──────── Data provided

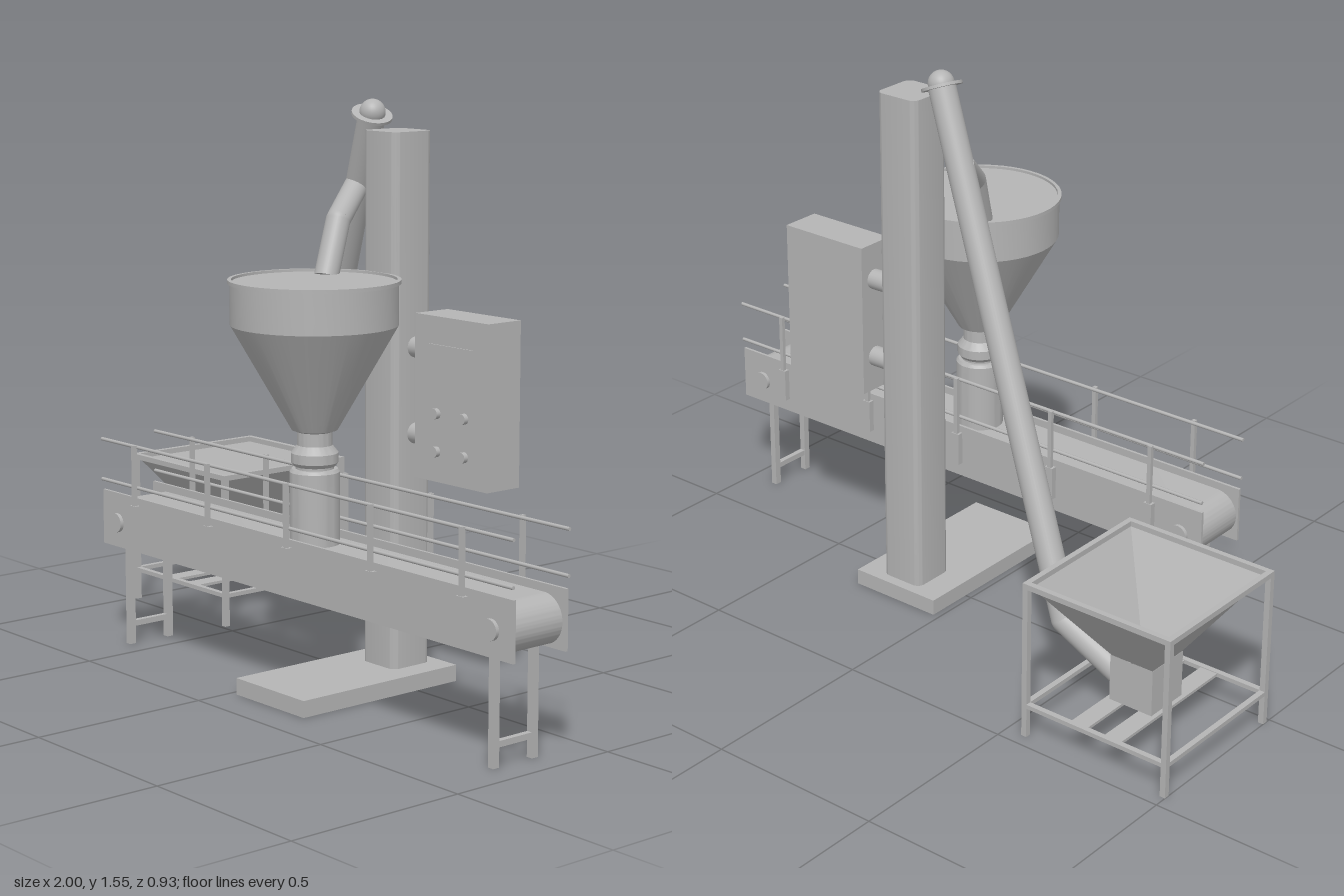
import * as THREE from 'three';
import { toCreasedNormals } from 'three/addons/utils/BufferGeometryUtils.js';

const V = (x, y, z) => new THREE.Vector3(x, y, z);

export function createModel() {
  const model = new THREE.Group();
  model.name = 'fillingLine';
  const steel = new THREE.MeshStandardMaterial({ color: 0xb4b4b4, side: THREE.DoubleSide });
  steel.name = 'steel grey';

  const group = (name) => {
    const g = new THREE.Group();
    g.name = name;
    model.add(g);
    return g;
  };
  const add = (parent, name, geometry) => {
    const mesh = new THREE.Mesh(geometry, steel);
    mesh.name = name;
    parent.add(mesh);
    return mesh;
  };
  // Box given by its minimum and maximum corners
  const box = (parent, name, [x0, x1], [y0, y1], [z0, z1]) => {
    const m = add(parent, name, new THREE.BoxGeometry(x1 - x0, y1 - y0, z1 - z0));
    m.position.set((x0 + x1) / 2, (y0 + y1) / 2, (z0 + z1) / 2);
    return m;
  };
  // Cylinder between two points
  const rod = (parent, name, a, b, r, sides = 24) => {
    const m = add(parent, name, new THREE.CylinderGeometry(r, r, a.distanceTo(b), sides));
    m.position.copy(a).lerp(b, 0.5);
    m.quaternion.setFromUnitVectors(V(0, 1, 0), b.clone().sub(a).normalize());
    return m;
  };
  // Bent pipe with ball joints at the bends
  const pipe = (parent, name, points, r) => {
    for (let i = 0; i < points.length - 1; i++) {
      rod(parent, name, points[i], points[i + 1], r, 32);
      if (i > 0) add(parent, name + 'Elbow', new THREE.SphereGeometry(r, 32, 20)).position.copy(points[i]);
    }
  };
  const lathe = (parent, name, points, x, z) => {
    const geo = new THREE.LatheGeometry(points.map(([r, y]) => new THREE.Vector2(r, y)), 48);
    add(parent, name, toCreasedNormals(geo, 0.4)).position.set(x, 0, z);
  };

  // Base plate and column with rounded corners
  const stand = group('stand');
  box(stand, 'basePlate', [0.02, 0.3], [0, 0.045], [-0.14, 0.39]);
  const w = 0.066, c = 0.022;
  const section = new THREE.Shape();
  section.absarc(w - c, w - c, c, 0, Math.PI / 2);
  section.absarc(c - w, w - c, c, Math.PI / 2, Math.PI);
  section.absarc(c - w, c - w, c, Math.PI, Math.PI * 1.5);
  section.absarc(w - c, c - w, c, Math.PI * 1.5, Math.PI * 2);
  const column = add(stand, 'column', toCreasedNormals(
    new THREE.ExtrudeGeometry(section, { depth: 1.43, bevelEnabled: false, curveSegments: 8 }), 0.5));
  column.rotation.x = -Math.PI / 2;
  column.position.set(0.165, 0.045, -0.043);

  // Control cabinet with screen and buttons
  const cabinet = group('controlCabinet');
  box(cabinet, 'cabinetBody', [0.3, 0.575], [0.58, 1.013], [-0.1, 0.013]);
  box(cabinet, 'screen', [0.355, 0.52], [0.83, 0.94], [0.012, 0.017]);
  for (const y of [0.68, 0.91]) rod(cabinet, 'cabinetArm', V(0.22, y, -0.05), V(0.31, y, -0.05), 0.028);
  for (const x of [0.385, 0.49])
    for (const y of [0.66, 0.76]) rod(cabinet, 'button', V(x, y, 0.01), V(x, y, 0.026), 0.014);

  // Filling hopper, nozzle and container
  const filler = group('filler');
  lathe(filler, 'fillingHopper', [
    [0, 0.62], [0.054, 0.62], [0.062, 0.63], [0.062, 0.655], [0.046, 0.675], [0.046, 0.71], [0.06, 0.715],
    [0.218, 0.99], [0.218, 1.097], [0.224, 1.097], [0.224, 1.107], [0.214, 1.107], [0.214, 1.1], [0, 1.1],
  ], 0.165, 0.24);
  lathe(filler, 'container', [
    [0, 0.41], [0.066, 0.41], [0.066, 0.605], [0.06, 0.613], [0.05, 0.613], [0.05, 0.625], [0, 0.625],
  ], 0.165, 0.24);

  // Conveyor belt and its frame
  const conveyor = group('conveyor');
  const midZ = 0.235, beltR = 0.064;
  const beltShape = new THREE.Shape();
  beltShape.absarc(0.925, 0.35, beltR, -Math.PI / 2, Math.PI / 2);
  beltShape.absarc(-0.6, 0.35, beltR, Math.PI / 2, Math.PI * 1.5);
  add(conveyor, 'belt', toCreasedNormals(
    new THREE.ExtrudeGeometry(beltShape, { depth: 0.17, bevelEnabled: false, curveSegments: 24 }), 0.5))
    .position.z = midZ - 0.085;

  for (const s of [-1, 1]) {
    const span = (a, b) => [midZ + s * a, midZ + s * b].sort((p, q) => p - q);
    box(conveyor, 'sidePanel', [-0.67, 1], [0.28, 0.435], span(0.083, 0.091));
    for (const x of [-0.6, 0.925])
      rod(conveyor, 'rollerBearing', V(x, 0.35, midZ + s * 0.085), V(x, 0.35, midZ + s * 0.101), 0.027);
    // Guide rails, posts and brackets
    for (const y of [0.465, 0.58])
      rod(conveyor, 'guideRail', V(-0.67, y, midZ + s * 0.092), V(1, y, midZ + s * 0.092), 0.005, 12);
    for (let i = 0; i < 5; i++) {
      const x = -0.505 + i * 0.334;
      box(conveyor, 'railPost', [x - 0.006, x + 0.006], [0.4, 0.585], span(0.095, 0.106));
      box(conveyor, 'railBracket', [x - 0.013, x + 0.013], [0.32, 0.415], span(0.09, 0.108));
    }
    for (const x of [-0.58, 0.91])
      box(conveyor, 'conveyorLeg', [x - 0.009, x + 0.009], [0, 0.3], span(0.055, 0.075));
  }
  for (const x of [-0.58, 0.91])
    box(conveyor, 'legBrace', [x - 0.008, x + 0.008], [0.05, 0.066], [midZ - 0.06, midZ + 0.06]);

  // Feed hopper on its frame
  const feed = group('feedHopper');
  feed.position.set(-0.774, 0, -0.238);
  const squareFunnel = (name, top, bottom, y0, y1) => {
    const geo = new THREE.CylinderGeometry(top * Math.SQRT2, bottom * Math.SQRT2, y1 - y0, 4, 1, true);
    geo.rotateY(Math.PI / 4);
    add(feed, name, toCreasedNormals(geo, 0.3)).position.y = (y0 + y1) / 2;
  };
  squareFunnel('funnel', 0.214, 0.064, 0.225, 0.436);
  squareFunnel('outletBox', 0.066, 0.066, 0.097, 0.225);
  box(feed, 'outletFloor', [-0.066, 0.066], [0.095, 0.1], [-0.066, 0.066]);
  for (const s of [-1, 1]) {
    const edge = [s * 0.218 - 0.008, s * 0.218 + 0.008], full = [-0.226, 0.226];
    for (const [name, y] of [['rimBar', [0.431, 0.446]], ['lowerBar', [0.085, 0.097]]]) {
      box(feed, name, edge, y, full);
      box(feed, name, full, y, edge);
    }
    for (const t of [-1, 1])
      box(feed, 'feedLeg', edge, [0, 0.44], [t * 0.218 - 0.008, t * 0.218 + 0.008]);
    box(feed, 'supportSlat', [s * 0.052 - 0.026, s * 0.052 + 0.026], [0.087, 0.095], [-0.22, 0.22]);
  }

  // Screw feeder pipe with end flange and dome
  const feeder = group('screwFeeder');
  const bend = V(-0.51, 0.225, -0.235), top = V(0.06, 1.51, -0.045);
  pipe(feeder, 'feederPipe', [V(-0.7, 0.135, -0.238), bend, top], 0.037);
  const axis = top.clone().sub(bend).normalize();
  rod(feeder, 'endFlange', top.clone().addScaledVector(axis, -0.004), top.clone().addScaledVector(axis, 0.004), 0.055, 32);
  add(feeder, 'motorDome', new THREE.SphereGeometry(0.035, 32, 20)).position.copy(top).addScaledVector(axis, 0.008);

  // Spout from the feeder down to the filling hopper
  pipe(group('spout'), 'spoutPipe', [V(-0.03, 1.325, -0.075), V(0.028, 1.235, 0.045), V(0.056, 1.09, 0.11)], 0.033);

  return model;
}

────────────────
──────── Data provided

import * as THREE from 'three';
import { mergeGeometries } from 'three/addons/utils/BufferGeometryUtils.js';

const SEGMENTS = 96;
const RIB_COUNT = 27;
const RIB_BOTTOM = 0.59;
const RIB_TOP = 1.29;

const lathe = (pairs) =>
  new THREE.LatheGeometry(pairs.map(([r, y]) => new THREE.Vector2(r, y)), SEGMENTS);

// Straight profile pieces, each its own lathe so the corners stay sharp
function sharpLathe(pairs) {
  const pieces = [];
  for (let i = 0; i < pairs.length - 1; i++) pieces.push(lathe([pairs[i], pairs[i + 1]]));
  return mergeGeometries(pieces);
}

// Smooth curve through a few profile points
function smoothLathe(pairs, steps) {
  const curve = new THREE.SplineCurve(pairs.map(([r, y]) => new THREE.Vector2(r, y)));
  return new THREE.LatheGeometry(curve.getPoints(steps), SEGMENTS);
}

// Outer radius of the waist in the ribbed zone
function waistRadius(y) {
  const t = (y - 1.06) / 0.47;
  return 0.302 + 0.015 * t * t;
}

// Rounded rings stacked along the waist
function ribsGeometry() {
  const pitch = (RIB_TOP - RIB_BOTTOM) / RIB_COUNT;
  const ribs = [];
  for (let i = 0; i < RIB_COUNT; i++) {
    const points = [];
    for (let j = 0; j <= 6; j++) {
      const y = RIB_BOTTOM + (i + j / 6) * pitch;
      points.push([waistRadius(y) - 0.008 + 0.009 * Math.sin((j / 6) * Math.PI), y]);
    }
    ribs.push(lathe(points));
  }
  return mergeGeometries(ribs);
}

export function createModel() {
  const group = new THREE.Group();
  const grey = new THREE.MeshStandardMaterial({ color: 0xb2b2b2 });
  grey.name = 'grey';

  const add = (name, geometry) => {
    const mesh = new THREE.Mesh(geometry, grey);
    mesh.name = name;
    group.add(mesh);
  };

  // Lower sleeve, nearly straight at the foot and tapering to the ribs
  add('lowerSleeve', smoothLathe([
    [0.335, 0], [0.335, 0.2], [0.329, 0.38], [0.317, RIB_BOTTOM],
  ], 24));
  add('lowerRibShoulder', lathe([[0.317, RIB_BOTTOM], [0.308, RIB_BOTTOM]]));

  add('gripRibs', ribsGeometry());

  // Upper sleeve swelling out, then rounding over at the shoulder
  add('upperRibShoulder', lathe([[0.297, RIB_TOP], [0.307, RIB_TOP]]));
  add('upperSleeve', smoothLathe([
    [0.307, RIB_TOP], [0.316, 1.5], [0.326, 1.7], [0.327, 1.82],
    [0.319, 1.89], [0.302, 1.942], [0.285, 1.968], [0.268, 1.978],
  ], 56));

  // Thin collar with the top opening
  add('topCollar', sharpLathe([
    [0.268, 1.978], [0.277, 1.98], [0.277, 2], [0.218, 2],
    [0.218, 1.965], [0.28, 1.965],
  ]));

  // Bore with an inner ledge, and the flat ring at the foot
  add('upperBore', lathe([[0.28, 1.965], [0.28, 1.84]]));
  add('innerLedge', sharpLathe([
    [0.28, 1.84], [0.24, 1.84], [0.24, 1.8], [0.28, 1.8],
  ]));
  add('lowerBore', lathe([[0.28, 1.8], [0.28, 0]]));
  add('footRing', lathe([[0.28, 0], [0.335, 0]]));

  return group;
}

────────────────
──────── Data provided

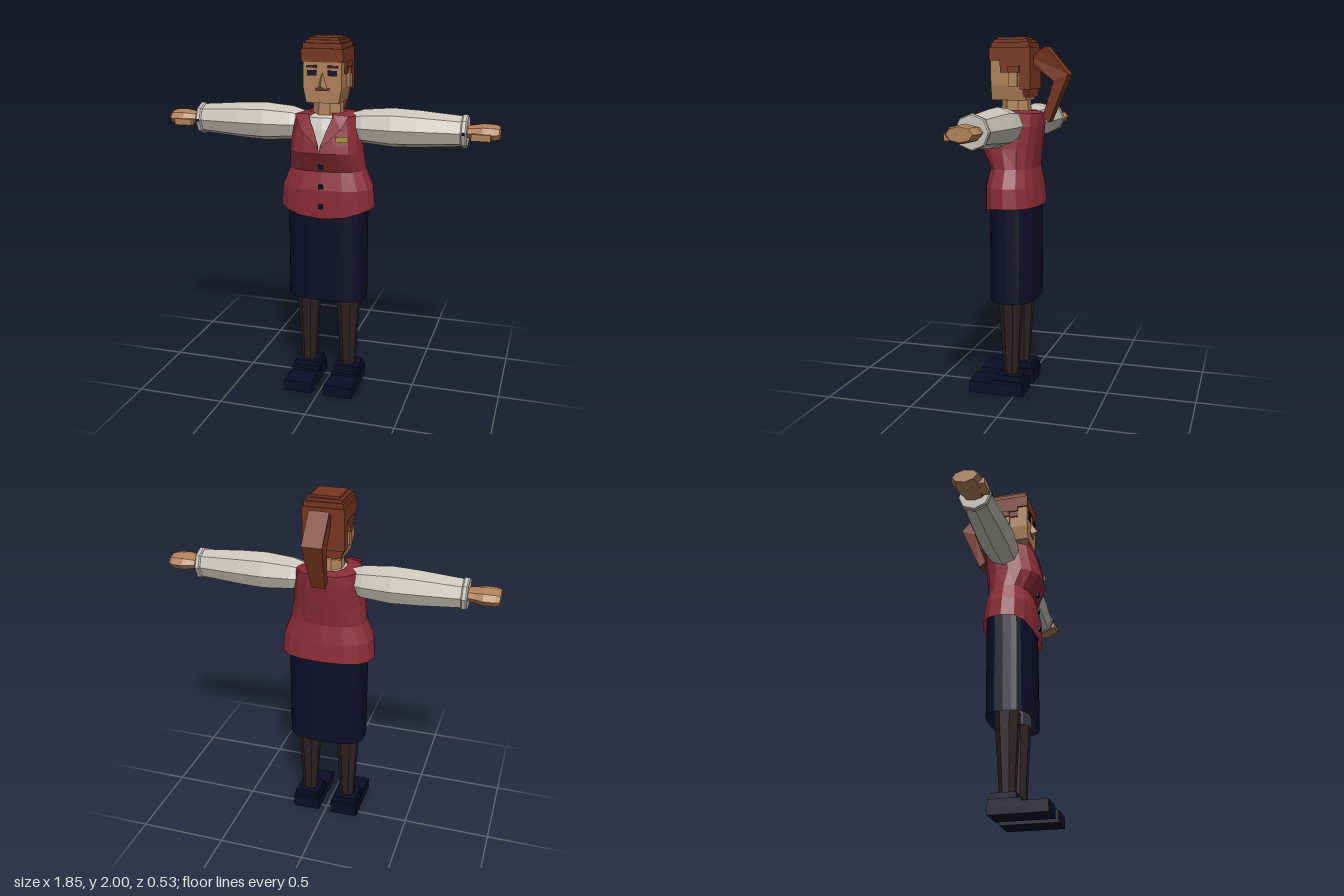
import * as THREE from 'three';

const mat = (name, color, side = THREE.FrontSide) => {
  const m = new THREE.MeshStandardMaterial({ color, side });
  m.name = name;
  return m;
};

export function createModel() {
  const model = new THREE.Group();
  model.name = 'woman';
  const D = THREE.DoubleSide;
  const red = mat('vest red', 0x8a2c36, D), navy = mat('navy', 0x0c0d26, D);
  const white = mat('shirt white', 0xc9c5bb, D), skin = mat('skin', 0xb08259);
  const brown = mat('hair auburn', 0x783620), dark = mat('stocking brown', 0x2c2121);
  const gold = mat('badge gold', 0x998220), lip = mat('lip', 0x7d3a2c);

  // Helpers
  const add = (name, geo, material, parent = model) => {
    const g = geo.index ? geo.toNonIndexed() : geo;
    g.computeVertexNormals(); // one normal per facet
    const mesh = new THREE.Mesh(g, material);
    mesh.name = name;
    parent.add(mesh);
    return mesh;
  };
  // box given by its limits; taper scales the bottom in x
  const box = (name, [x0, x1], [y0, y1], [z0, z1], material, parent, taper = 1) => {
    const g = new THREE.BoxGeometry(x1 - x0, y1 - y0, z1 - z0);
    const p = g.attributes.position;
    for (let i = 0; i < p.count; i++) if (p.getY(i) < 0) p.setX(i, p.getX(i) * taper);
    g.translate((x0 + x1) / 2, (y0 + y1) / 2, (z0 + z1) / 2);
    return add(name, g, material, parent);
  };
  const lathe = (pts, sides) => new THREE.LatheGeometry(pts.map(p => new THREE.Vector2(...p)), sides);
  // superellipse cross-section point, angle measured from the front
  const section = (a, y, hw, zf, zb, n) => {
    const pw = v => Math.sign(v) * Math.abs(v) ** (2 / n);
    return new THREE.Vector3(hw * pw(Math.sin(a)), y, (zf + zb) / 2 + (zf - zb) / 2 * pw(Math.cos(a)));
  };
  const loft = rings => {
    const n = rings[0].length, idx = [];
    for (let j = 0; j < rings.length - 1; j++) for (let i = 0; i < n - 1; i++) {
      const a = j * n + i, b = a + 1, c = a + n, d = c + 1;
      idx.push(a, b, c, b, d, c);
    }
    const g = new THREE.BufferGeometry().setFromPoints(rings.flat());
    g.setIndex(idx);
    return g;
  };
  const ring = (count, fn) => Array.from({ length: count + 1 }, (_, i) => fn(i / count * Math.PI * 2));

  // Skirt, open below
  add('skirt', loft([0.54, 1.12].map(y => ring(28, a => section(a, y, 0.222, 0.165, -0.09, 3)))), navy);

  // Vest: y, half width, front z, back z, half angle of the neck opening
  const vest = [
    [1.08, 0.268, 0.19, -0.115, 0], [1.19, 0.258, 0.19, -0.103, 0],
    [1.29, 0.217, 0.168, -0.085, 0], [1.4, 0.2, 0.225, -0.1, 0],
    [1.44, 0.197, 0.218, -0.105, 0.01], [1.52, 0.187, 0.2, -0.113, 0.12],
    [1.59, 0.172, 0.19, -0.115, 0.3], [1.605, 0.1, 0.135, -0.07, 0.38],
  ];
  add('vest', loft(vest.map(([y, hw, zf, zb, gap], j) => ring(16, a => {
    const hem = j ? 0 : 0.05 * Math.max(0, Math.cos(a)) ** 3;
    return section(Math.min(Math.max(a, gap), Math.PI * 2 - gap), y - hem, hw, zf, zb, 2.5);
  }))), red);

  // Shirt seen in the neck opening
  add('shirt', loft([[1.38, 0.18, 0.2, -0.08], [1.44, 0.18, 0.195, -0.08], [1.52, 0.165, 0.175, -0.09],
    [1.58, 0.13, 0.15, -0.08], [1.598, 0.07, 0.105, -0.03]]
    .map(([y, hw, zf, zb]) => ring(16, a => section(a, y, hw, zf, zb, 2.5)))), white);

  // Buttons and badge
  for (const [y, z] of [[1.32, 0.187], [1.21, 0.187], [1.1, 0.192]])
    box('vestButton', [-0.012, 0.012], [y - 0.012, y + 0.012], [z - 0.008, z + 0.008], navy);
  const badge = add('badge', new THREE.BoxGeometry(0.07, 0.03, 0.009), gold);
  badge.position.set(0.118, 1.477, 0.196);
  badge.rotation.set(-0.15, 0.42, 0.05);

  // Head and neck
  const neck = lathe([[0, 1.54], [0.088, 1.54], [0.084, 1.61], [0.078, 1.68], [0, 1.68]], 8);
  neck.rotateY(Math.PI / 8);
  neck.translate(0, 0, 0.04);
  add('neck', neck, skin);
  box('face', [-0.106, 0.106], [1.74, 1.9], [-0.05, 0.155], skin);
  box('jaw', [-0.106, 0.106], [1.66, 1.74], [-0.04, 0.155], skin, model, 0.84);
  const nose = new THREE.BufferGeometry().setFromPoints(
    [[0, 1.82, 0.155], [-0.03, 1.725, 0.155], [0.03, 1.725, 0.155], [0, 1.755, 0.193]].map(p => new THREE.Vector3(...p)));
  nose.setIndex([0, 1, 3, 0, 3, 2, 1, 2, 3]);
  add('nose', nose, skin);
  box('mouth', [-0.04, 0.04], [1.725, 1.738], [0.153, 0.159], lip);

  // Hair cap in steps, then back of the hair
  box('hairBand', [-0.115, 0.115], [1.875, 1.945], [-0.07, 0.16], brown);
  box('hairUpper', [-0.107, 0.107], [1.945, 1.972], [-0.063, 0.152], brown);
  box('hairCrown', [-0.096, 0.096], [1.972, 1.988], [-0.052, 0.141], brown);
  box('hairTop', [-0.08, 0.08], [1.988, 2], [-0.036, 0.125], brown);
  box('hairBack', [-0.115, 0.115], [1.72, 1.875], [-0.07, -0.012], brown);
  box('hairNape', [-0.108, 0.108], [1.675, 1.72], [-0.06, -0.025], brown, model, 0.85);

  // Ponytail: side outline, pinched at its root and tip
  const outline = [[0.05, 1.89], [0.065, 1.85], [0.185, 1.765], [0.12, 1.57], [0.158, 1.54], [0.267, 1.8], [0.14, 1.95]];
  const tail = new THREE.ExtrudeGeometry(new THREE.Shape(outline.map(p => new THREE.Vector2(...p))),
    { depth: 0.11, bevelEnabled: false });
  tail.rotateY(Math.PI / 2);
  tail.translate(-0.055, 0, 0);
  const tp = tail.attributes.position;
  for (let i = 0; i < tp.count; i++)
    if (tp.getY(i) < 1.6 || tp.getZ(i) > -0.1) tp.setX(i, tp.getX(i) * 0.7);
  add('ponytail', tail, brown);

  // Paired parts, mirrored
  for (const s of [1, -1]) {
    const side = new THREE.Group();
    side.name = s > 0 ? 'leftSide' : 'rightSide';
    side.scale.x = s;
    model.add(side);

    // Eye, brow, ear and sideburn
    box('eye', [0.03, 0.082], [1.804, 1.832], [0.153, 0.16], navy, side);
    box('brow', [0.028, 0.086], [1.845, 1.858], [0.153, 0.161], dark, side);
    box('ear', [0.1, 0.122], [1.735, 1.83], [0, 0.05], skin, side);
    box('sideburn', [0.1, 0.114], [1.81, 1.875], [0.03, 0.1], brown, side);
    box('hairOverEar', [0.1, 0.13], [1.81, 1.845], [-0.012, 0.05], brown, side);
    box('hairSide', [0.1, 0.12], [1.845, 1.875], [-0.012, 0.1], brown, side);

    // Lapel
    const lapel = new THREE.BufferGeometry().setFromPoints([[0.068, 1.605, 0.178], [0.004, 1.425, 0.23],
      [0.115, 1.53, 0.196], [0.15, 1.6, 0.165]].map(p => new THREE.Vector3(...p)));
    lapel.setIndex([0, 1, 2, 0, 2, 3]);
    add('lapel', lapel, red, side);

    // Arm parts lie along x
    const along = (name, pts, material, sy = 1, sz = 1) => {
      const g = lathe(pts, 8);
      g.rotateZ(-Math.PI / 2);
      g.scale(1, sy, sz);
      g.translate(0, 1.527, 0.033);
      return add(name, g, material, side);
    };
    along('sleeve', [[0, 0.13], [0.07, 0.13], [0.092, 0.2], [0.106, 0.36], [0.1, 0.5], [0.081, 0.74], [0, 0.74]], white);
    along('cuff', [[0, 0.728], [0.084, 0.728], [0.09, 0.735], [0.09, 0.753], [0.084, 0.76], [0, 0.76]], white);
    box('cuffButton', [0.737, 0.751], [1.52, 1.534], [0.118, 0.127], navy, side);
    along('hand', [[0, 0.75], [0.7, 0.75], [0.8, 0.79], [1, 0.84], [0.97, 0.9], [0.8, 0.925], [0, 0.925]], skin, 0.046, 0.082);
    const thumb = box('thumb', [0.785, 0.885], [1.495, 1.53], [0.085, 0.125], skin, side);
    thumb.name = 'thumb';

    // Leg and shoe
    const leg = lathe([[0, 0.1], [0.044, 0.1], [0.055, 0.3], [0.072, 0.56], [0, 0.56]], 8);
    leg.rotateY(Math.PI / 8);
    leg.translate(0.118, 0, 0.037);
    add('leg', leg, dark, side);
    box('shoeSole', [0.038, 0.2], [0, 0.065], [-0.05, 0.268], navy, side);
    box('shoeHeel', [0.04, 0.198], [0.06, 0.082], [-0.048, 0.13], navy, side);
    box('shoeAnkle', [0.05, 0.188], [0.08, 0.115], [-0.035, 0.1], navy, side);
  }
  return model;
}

────────────────

▶ **How to complete this task**
Take each line above that contains "badge" and copy it out.

▶ **Written answer**
  const gold = mat('badge gold', 0x998220), lip = mat('lip', 0x7d3a2c);
  // Buttons and badge
  const badge = add('badge', new THREE.BoxGeometry(0.07, 0.03, 0.009), gold);
  badge.position.set(0.118, 1.477, 0.196);
  badge.rotation.set(-0.15, 0.42, 0.05);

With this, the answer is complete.